However, security officers still have to develop new parameters and algorithms to guide their work in the increasingly important field of information technology. Even before the events in Taraz, they had to struggle not only with real live extremists, but also with rumors.
Let’s recall at least the powerful acoustical wave started last year before Kurban Ayt, when almost all country succumbed to the alleged provocation on the upcoming celebration of mass child sacrifice. Then the rumors were disapproved, but with a long delay. And, it seems, then security officers together with other state agencies responsible for information policy began to reconstruct work and to develop a certain new algorithm of information work, but the situation with “Arkankergen” again opened a mistrust problem to official sources of information. The public information failures of the past two years have unfortunately confirmed the inability of official bodies and security officers to work in the information field. As a result, even highly successful special-forces missions this summer and autumn were criticized over the allegedly disproportionate use of force.
This kind of controversy can be harmful to national security: It turns into a kind of shadow-fighting, when security officers are distracted and forced to fight with imaginary opponents. Also, cyber-attacks by fictitious or almost nonexistent fantasy organizations such as the self-claimed “Soldiers of the Caliphate” can spread false rumors and needless anxiety and tie up security officers who need to be able to concentrate on more serious threats.
It is clear that Kazakhstan’s security officials still have much to do. But the fight against terrorism concerns not only them. The immediate causes and long-term socio-economic factors generating terrorism are far beyond the competence of security officers.
Kazakhstan’s national security services need to able to focus on improving the performance of their own agencies and prepare them to face new tasks because the character, scale and forms of threat of terrorism are always changing.

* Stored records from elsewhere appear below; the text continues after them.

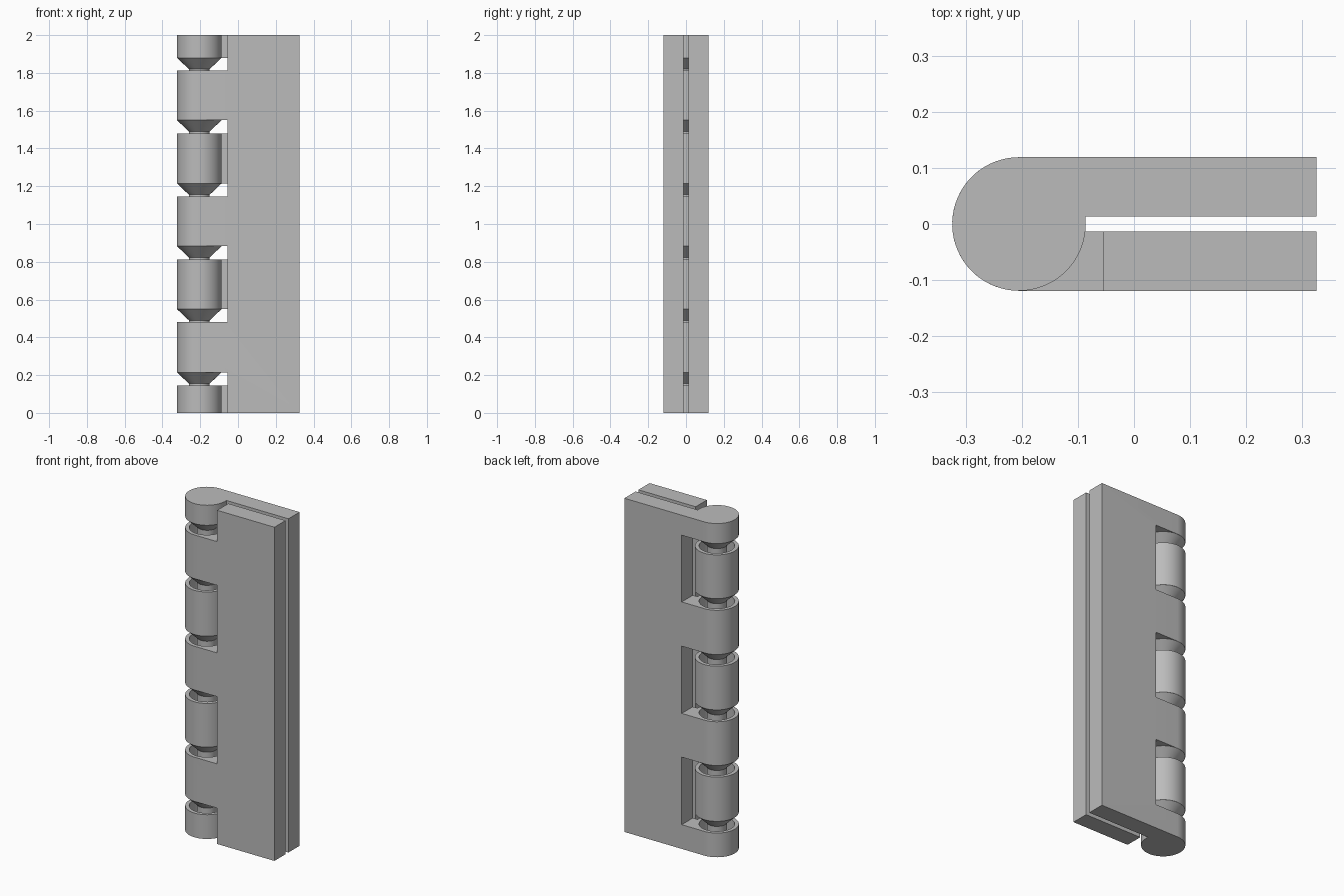
import bpy, bmesh, math
from mathutils import Matrix

old = bpy.data.objects.get("Cube")
if old:
    bpy.data.objects.remove(old, do_unlink=True)

# Shared dimensions
R, CX, EDGE, NOTCH_X, HALF_GAP, HEIGHT = 0.119, -0.205, 0.325, -0.055, 0.0135, 2.0
BACK = [(0, 0.145), (0.55, 0.812), (1.215, 1.48), (1.88, HEIGHT)]
FRONT = [(0.215, 0.48), (0.883, 1.145), (1.55, 1.812)]

grey = bpy.data.materials.new("hinge grey")
grey.use_nodes = True
grey.diffuse_color = (0.5, 0.5, 0.5, 1)
grey.node_tree.nodes["Principled BSDF"].inputs["Base Color"].default_value = (0.5, 0.5, 0.5, 1)


def make_object(name, bm):
    bmesh.ops.recalc_face_normals(bm, faces=bm.faces)
    mesh = bpy.data.meshes.new(name)
    bm.to_mesh(mesh)
    bm.free()
    obj = bpy.data.objects.new(name, mesh)
    bpy.context.collection.objects.link(obj)
    mesh.materials.append(grey)
    return obj


def smooth(obj):
    bpy.ops.object.select_all(action="DESELECT")
    obj.select_set(True)
    bpy.context.view_layer.objects.active = obj
    bpy.ops.object.shade_smooth_by_angle(angle=math.radians(30))


def cut(obj, cutter):
    cutter.hide_render = True
    mod = obj.modifiers.new("cut", "BOOLEAN")
    mod.object, mod.solver = cutter, "EXACT"
    bpy.context.view_layer.update()
    deps = bpy.context.evaluated_depsgraph_get()
    mesh = bpy.data.meshes.new_from_object(obj.evaluated_get(deps))
    obj.modifiers.clear()
    obj.data = mesh
    bpy.data.objects.remove(cutter, do_unlink=True)


def leaf(name, side, knuckles):
    # Plate and barrel outline, extruded to the full height
    start, end = math.pi / 2, 2 * math.pi + math.asin(HALF_GAP / R)
    steps = 54
    angles = [start + (end - start) * i / steps for i in range(steps + 1)]
    outline = [(CX + R * math.cos(a), R * math.sin(a)) for a in angles]
    outline += [(EDGE, HALF_GAP), (EDGE, R)]
    bm = bmesh.new()
    face = bm.faces.new([bm.verts.new((x, side * y, 0)) for x, y in outline])
    top = bmesh.ops.extrude_face_region(bm, geom=[face])["geom"]
    bmesh.ops.translate(bm, vec=(0, 0, HEIGHT),
                        verts=[g for g in top if isinstance(g, bmesh.types.BMVert)])
    obj = make_object(name, bm)

    # Notches that leave room for the other leaf's knuckles
    bounds = [-0.1] + [z for pair in knuckles for z in pair] + [HEIGHT + 0.1]
    bm = bmesh.new()
    for low, high in zip(bounds[::2], bounds[1::2]):
        if low < 0 and knuckles[0][0] == 0 or high > HEIGHT and knuckles[-1][1] == HEIGHT:
            continue
        mat = (Matrix.Translation(((NOTCH_X - 0.5) / 2, 0, (low + high) / 2))
               @ Matrix.Diagonal((NOTCH_X + 0.5, 0.5, high - low, 1)))
        bmesh.ops.create_cube(bm, size=1, matrix=mat)
    cut(obj, make_object("notch_cutter", bm))

    # Round sockets in the knuckle tops
    bm = bmesh.new()
    for low, high in knuckles:
        if high < HEIGHT:
            bmesh.ops.create_cone(bm, cap_ends=True, segments=48, radius1=0.097, radius2=0.097,
                                  depth=0.14, matrix=Matrix.Translation((CX, 0, high - 0.05)))
    cut(obj, make_object("socket_cutter", bm))
    smooth(obj)


def pin(name, z):
    # Cone under a knuckle that narrows to a straight pin
    profile = [(R - 0.0005, 0), (0.055, -0.06), (0.055, -0.16), (0, -0.16)]
    bm = bmesh.new()
    verts = [bm.verts.new((CX + r, 0, z + dz)) for r, dz in profile]
    edges = [bm.edges.new(pair) for pair in zip(verts, verts[1:])]
    bmesh.ops.spin(bm, geom=verts + edges, cent=(CX, 0, 0), axis=(0, 0, 1),
                   angle=2 * math.pi, steps=48)
    bmesh.ops.remove_doubles(bm, verts=bm.verts, dist=0.0001)
    smooth(make_object(name, bm))


leaf("back_leaf", 1, BACK)
leaf("front_leaf", -1, FRONT)
for i, (low, high) in enumerate(sorted(BACK + FRONT)[1:], 1):
    pin(f"hinge_pin_{i}", low)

Recent terrorist attacks in Kazakhstan have displayed a planned and organized character. We are talking not just about random skirmishes with police patrols, as was the case before but bold actions against protected objectives such as the attack on the city police department in Atyrau.
Ordinary citizens have also become victims of terror. If we are to believe the official version, the Ministry of Internal Affairs says 12 people in Ile-Alatau National Park were killed by terrorists.
Some current terrorist gangs are separate autonomous groups without a permanent channel of financing. They come to the attention of law enforcement agencies when they commit banal criminal offenses in their need for money. In Atyrau in 2011, a group of terrorists was exposed after a failed robbery of a grocery store. Another terror cell was destroyed in July in Almaty as they were planning an attack on a business.
We must understand that terrorism is not a war, it is a virus of war. It is an attempt to force the state, society and the general population into perpetual confrontation with each other.
All the acts of terrorism of recent years and the special operations that have been launched to end and prevent them have slowly activated a hidden flywheel of war in the public consciousness. Now politicians and experts have started to talk in military terminology. But in our aspirations to eradicate this evil, it is necessary to remember that we should struggle not with the young people of Kazakhstan but to fight for them and for their future.
The author is a political scientist and the Secretary of the Nur Otan People’s Democratic Party.